● **TASK PROMPT**
Would you give the records below again, exactly and completely?

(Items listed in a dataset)

__________

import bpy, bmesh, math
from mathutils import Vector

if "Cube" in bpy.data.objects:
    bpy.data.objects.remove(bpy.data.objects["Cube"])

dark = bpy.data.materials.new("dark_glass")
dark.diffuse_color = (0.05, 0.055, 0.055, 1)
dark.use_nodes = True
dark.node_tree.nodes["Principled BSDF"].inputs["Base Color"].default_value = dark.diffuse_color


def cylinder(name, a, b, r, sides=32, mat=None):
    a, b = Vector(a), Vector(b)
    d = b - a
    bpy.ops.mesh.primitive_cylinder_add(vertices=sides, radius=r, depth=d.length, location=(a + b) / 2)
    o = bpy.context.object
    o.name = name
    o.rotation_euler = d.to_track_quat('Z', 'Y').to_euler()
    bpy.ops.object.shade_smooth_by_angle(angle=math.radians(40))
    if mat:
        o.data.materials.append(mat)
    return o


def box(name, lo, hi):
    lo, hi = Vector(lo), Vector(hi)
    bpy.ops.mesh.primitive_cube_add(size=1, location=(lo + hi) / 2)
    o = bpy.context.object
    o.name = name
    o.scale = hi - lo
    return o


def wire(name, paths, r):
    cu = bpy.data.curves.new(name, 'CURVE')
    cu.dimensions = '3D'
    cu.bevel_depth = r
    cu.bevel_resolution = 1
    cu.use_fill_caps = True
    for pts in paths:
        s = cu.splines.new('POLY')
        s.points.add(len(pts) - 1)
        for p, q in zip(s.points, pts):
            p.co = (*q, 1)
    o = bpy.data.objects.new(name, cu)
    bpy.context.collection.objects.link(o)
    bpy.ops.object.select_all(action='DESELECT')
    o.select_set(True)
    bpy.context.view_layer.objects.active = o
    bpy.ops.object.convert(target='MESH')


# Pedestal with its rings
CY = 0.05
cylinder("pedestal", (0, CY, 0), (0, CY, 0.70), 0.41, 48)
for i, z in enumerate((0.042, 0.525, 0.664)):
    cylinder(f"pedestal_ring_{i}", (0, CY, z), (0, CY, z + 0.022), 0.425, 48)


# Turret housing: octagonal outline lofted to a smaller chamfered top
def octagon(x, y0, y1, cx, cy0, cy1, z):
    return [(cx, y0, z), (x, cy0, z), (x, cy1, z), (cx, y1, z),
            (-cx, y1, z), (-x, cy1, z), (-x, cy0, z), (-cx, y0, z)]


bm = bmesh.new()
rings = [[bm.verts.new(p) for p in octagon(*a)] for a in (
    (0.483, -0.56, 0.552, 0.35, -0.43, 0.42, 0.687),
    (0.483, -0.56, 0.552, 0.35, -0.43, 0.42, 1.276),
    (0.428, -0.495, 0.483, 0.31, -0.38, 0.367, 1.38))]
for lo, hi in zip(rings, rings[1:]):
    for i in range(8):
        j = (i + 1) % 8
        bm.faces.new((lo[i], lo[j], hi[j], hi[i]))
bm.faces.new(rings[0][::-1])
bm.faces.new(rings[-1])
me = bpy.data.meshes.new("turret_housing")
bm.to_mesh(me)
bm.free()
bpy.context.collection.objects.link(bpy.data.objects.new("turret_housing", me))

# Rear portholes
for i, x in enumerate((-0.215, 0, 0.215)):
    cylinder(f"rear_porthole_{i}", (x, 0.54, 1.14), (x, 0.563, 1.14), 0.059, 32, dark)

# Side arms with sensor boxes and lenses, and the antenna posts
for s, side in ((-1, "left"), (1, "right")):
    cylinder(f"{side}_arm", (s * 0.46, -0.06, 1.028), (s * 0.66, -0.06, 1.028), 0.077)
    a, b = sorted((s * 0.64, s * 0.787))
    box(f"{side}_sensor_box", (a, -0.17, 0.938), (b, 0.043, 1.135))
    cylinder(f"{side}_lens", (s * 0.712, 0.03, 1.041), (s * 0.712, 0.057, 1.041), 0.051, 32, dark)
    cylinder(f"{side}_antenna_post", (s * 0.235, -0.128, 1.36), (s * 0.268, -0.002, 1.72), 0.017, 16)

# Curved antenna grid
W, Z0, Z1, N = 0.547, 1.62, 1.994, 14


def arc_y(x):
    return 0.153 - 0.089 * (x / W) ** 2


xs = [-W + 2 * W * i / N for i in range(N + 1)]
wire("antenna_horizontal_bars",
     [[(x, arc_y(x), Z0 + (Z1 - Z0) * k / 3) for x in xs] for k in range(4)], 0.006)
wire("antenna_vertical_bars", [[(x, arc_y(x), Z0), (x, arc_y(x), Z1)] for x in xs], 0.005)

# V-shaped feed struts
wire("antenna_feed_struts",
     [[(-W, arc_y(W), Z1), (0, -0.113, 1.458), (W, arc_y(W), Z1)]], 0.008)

__________

● **ANSWER TO THIS EXERCISE**
import bpy, bmesh, math
from mathutils import Vector

if "Cube" in bpy.data.objects:
    bpy.data.objects.remove(bpy.data.objects["Cube"])

dark = bpy.data.materials.new("dark_glass")
dark.diffuse_color = (0.05, 0.055, 0.055, 1)
dark.use_nodes = True
dark.node_tree.nodes["Principled BSDF"].inputs["Base Color"].default_value = dark.diffuse_color


def cylinder(name, a, b, r, sides=32, mat=None):
    a, b = Vector(a), Vector(b)
    d = b - a
    bpy.ops.mesh.primitive_cylinder_add(vertices=sides, radius=r, depth=d.length, location=(a + b) / 2)
    o = bpy.context.object
    o.name = name
    o.rotation_euler = d.to_track_quat('Z', 'Y').to_euler()
    bpy.ops.object.shade_smooth_by_angle(angle=math.radians(40))
    if mat:
        o.data.materials.append(mat)
    return o


def box(name, lo, hi):
    lo, hi = Vector(lo), Vector(hi)
    bpy.ops.mesh.primitive_cube_add(size=1, location=(lo + hi) / 2)
    o = bpy.context.object
    o.name = name
    o.scale = hi - lo
    return o


def wire(name, paths, r):
    cu = bpy.data.curves.new(name, 'CURVE')
    cu.dimensions = '3D'
    cu.bevel_depth = r
    cu.bevel_resolution = 1
    cu.use_fill_caps = True
    for pts in paths:
        s = cu.splines.new('POLY')
        s.points.add(len(pts) - 1)
        for p, q in zip(s.points, pts):
            p.co = (*q, 1)
    o = bpy.data.objects.new(name, cu)
    bpy.context.collection.objects.link(o)
    bpy.ops.object.select_all(action='DESELECT')
    o.select_set(True)
    bpy.context.view_layer.objects.active = o
    bpy.ops.object.convert(target='MESH')


# Pedestal with its rings
CY = 0.05
cylinder("pedestal", (0, CY, 0), (0, CY, 0.70), 0.41, 48)
for i, z in enumerate((0.042, 0.525, 0.664)):
    cylinder(f"pedestal_ring_{i}", (0, CY, z), (0, CY, z + 0.022), 0.425, 48)


# Turret housing: octagonal outline lofted to a smaller chamfered top
def octagon(x, y0, y1, cx, cy0, cy1, z):
    return [(cx, y0, z), (x, cy0, z), (x, cy1, z), (cx, y1, z),
            (-cx, y1, z), (-x, cy1, z), (-x, cy0, z), (-cx, y0, z)]


bm = bmesh.new()
rings = [[bm.verts.new(p) for p in octagon(*a)] for a in (
    (0.483, -0.56, 0.552, 0.35, -0.43, 0.42, 0.687),
    (0.483, -0.56, 0.552, 0.35, -0.43, 0.42, 1.276),
    (0.428, -0.495, 0.483, 0.31, -0.38, 0.367, 1.38))]
for lo, hi in zip(rings, rings[1:]):
    for i in range(8):
        j = (i + 1) % 8
        bm.faces.new((lo[i], lo[j], hi[j], hi[i]))
bm.faces.new(rings[0][::-1])
bm.faces.new(rings[-1])
me = bpy.data.meshes.new("turret_housing")
bm.to_mesh(me)
bm.free()
bpy.context.collection.objects.link(bpy.data.objects.new("turret_housing", me))

# Rear portholes
for i, x in enumerate((-0.215, 0, 0.215)):
    cylinder(f"rear_porthole_{i}", (x, 0.54, 1.14), (x, 0.563, 1.14), 0.059, 32, dark)

# Side arms with sensor boxes and lenses, and the antenna posts
for s, side in ((-1, "left"), (1, "right")):
    cylinder(f"{side}_arm", (s * 0.46, -0.06, 1.028), (s * 0.66, -0.06, 1.028), 0.077)
    a, b = sorted((s * 0.64, s * 0.787))
    box(f"{side}_sensor_box", (a, -0.17, 0.938), (b, 0.043, 1.135))
    cylinder(f"{side}_lens", (s * 0.712, 0.03, 1.041), (s * 0.712, 0.057, 1.041), 0.051, 32, dark)
    cylinder(f"{side}_antenna_post", (s * 0.235, -0.128, 1.36), (s * 0.268, -0.002, 1.72), 0.017, 16)

# Curved antenna grid
W, Z0, Z1, N = 0.547, 1.62, 1.994, 14


def arc_y(x):
    return 0.153 - 0.089 * (x / W) ** 2


xs = [-W + 2 * W * i / N for i in range(N + 1)]
wire("antenna_horizontal_bars",
     [[(x, arc_y(x), Z0 + (Z1 - Z0) * k / 3) for x in xs] for k in range(4)], 0.006)
wire("antenna_vertical_bars", [[(x, arc_y(x), Z0), (x, arc_y(x), Z1)] for x in xs], 0.005)

# V-shaped feed struts
wire("antenna_feed_struts",
     [[(-W, arc_y(W), Z1), (0, -0.113, 1.458), (W, arc_y(W), Z1)]], 0.008)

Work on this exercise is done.